- By Region
Even by the fiery standards of French electoral politics, François Hollande’s recent attack on the private equity industry’s debt-fuelled buyouts stood out for its vitriol.
Speaking at a forklift factory facing impending job losses following a private equity takeover, the Socialist candidate and frontrunner in Sunday’s presidential election vilified “financial groups who swoop to take the substance of a company and then sell it on”, calling for new laws to ban leveraged takeovers.
His tone was reminiscent of private equity’s boom years, prior to the 2008 collapse of Lehman Brothers, when buyout funds were branded as “locusts” by a leading German politician. Regulations were put in place there to restrain the industry.
Parisian private equity executives are now trying to establish whether and how their sector – by most measures the most active in continental Europe – would change should France swing to the left.
Patrick Sayer, head of Eurazeo, an investment group, says the rhetoric should be taken with a pinch of salt. “There has always been a big gap between political discourse and subsequent impact,” he advises.
Though no-one expects a moratorium on buyouts, most are realistic that the industry faces disruptive new rules should Mr Hollande be elected.

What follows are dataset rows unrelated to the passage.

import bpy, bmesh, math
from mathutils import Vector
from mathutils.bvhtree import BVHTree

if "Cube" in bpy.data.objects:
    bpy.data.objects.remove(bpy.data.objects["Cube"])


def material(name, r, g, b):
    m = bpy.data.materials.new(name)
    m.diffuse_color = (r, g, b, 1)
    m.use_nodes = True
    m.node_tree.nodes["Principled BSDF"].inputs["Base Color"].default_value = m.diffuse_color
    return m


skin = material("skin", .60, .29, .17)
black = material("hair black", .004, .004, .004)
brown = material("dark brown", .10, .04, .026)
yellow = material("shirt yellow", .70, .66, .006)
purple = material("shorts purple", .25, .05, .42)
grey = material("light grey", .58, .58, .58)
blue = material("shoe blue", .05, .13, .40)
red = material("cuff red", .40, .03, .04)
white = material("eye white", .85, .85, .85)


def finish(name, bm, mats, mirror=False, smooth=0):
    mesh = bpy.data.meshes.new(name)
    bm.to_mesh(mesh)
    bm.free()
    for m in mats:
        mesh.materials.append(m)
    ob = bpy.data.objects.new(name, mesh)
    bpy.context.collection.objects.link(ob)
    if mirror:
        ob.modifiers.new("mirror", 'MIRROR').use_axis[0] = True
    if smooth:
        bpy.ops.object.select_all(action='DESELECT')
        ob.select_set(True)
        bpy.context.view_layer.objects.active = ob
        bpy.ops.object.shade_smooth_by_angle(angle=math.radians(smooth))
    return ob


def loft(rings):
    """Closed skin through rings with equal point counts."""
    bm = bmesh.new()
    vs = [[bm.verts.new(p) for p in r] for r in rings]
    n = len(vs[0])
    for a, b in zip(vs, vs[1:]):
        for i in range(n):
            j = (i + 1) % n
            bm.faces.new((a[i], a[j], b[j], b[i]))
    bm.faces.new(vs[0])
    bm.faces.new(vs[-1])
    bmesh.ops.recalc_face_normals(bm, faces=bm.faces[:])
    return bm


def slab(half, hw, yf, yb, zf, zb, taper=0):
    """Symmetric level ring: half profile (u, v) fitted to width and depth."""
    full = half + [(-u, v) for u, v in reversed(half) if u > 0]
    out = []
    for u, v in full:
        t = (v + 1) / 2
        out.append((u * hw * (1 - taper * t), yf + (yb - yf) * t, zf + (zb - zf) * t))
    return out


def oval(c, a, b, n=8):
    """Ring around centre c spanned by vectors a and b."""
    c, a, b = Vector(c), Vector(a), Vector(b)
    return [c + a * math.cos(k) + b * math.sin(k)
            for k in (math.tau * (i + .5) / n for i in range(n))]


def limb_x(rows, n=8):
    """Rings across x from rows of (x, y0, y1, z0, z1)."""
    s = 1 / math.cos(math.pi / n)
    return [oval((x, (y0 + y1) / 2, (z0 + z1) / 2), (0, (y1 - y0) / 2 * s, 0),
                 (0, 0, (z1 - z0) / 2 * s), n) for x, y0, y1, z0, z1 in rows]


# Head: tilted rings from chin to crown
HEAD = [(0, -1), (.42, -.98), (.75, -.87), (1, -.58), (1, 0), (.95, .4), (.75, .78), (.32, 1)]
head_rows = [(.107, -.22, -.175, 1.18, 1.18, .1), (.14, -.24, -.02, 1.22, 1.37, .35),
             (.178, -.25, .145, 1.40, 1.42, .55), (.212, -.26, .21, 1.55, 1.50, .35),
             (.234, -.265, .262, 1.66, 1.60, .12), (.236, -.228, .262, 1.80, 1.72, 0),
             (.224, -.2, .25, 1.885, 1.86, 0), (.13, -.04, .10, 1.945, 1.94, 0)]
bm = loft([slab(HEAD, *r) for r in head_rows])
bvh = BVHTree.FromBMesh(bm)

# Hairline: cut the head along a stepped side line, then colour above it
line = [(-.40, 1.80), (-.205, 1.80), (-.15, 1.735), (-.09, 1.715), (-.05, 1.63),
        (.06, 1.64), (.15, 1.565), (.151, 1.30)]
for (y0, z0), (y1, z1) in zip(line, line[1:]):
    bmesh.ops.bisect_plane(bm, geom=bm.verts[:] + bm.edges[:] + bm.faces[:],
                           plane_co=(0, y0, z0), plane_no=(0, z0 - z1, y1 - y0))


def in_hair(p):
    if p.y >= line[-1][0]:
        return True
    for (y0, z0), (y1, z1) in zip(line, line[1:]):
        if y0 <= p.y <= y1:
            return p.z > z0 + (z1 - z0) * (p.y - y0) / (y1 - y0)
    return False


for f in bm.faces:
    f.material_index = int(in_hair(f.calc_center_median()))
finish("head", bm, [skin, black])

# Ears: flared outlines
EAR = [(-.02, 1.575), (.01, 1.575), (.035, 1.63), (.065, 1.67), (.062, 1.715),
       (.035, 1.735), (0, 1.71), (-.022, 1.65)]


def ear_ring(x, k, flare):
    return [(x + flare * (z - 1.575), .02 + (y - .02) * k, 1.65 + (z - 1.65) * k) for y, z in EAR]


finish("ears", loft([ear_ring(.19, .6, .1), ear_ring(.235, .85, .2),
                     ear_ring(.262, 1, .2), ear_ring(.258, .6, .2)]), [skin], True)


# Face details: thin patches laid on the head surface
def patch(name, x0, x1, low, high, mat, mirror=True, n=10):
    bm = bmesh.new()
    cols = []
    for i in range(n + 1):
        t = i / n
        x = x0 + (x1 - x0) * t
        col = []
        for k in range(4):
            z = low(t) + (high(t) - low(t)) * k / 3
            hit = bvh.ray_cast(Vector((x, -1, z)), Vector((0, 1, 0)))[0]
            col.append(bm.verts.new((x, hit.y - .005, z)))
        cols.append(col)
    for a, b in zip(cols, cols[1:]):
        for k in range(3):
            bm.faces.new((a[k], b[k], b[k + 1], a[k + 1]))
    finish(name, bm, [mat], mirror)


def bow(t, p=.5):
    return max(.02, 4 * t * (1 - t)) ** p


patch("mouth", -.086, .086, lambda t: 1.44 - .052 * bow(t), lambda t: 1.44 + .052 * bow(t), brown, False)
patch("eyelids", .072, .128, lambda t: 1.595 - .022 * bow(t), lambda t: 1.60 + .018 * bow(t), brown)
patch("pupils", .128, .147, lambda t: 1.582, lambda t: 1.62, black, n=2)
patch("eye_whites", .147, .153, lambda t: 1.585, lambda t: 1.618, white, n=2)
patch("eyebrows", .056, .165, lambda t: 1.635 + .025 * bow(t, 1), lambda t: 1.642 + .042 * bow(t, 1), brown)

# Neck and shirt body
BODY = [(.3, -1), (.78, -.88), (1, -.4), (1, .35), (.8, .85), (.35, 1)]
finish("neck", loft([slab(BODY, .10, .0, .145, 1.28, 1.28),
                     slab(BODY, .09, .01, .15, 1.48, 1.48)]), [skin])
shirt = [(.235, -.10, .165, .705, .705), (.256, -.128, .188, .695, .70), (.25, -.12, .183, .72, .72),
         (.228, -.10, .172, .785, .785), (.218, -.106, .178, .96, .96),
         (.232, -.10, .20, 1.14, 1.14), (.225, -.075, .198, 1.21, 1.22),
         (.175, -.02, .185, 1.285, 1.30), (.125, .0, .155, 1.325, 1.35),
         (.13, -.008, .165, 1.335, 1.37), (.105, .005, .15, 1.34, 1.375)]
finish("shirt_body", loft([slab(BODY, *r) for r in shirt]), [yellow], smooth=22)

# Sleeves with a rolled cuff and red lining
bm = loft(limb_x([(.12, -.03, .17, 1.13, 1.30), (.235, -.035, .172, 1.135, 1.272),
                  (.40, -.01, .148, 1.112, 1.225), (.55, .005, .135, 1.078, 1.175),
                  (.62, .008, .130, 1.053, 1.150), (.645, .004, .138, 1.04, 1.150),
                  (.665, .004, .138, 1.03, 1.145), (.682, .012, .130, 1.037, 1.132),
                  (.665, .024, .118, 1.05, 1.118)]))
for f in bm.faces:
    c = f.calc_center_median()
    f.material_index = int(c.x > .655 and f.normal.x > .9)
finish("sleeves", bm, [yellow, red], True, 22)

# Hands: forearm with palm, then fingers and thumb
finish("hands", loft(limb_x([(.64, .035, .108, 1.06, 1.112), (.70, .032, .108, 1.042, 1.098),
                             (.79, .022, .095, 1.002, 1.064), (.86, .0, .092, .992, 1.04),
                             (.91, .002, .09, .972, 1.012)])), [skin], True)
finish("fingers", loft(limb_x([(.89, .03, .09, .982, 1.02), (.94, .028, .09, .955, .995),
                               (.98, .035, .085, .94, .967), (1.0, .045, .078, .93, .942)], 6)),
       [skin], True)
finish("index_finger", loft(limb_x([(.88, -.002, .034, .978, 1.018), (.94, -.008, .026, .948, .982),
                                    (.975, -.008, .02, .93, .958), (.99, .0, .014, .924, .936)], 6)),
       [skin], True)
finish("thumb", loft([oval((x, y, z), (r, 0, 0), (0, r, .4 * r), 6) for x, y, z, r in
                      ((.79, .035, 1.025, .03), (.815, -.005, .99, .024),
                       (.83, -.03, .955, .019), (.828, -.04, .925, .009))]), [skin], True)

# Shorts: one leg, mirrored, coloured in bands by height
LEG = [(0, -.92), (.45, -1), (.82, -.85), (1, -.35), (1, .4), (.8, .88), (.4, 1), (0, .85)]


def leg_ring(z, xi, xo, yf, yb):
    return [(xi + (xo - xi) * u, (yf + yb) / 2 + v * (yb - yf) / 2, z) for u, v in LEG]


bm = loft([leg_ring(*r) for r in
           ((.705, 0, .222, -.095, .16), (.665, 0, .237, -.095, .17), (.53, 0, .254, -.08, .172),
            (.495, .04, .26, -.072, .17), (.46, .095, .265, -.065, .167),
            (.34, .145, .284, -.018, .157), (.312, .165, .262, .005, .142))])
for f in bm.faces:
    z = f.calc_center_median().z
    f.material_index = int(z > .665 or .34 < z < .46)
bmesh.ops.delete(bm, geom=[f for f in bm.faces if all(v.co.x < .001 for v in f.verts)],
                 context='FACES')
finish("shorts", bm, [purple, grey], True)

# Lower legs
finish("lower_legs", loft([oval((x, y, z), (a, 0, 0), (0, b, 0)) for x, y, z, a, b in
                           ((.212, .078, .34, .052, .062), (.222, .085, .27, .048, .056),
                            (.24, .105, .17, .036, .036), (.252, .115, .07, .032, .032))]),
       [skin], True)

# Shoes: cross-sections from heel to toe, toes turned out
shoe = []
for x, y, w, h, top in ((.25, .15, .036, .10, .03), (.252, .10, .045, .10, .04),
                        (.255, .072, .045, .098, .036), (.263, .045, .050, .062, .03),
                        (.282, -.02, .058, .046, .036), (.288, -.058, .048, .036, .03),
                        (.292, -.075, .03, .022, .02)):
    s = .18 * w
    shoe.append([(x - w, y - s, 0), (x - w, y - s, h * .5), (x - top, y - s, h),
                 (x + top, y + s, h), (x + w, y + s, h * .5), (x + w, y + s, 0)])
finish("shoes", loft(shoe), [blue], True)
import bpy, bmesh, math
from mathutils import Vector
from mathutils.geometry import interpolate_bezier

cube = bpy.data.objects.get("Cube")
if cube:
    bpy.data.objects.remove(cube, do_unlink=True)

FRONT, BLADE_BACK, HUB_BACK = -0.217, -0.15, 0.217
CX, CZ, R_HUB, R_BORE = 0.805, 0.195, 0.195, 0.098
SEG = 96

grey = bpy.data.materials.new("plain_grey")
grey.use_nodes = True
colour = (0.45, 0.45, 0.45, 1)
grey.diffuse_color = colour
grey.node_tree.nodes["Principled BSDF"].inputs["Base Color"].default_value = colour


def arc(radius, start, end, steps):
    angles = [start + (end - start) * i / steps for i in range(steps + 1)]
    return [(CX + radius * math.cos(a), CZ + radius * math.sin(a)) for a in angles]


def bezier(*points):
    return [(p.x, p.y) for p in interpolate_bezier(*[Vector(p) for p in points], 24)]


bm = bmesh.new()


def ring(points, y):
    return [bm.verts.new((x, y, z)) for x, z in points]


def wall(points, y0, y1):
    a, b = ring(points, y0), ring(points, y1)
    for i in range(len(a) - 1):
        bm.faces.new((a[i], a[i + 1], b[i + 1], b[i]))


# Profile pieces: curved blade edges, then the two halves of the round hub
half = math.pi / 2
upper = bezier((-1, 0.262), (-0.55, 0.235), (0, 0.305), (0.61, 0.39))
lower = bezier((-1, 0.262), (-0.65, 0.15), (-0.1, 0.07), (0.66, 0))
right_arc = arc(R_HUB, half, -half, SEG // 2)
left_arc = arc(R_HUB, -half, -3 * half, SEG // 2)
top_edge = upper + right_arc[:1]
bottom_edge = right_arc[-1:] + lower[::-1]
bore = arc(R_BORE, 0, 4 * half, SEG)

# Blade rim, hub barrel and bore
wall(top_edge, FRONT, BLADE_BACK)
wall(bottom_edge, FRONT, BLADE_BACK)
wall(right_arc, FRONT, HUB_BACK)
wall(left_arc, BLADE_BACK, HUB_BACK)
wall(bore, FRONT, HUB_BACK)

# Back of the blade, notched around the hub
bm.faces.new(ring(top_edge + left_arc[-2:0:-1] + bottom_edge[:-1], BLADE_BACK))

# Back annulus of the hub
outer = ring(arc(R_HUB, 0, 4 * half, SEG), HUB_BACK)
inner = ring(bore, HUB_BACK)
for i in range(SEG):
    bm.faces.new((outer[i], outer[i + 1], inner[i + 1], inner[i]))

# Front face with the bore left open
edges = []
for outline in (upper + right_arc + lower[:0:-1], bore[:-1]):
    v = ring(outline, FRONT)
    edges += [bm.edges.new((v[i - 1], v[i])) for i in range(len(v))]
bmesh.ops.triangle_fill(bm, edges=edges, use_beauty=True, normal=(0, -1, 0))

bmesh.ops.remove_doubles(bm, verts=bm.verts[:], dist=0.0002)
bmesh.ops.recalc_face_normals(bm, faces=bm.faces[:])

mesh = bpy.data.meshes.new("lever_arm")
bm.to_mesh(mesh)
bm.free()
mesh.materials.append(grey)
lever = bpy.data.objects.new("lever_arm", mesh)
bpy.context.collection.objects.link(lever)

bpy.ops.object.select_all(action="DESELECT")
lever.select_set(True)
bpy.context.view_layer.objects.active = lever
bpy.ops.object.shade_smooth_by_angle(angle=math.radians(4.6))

One widely expected measure would curtail the tax breaks available to companies whose profits are lowered by outsized interest payments linked to buyout debt.
Already revised by Germany and Spain, the way borrowing is considered for tax reasons is especially important for private equity-owned companies, whose balance sheets are typically heavily loaded with the debt used to fund their own acquisition.
Denis Ribon, a Paris-based partner at 3i, the London-listed private equity group, points out that leverage has in any case dried up in the wake of the financial crisis, but the measure could nonetheless curb the industry’s buyout powers.
“If you reduce the deduction of interest, it will ultimately be reflected in the valuation of target companies,” he says. “That could give an edge to industrial buyers vying to take over the same assets.”
Other tweaks to the tax code may be afoot, notably around how capital gains are taxed. This would impact “carried interest”, the profit-sharing scheme that has turned many of the industry’s top executives into millionaires.
Ahead of the elections, the private equity industry is trying to paint itself as a job-creating backer of French business, funding politically popular small and medium enterprises.
“Private equity plays a useful role in providing liquidity to shareholders,” says Hervé Schricke, head of Afic, the French private equity trade body. “It also helps keep companies in France by allowing them to finance their development locally.”
Most of the €6.5bn raised last year by French funds to pursue buyouts came from foreign investors, he says.
Senior executives also point out that with banks curtailing lending to meet new regulatory requirements, capital from private investors is doubly important.
Despite some high-profile rhetoric by Mr Hollande against the world of finance, the Socialist economic team is seen as well plugged into the workings of Paris as a financial centre.
If the sector is tapped for tax revenue, “it will be more out of necessity than out of ideology”, says Lionel Zinsou, head of PAI Partners, a Paris-based fund, who has served as an adviser to Socialist ministers in the past.
That could change if legislative elections in June result in a coalition, which includes far-left parties, whose candidates got more than 13 per cent of the votes in the presidential ballot.
Ultimately, the uncertainty is what could have most impact, at least in the short term. Private equity firms rely on elaborate models to value their target companies, and even a small change in tax rates or regulatory costs can have a big impact over the life of an investment.
“The more instability there is around those elements, the more investors start to worry,” says Arnaud Mourier, at Paris-based law firm Taj.
Should private equity investors be spooked, France’s loss could turn into a gain for its neighbours.
“The climate is such that if the same investment opportunity came up in Germany and in France right now, that would tip the scales in favour of Germany,” says a senior European partner of a large US fund active in both countries.
“Other economies, notably the UK, are making far more investor-friendly sounds right now,” the investor adds, pointing to the planned 5 per cent decrease in the top rate of income tax, to 45 per cent. By contrast, Mr Hollande has proposed a 75 per cent tax rate for those earning more than €1m.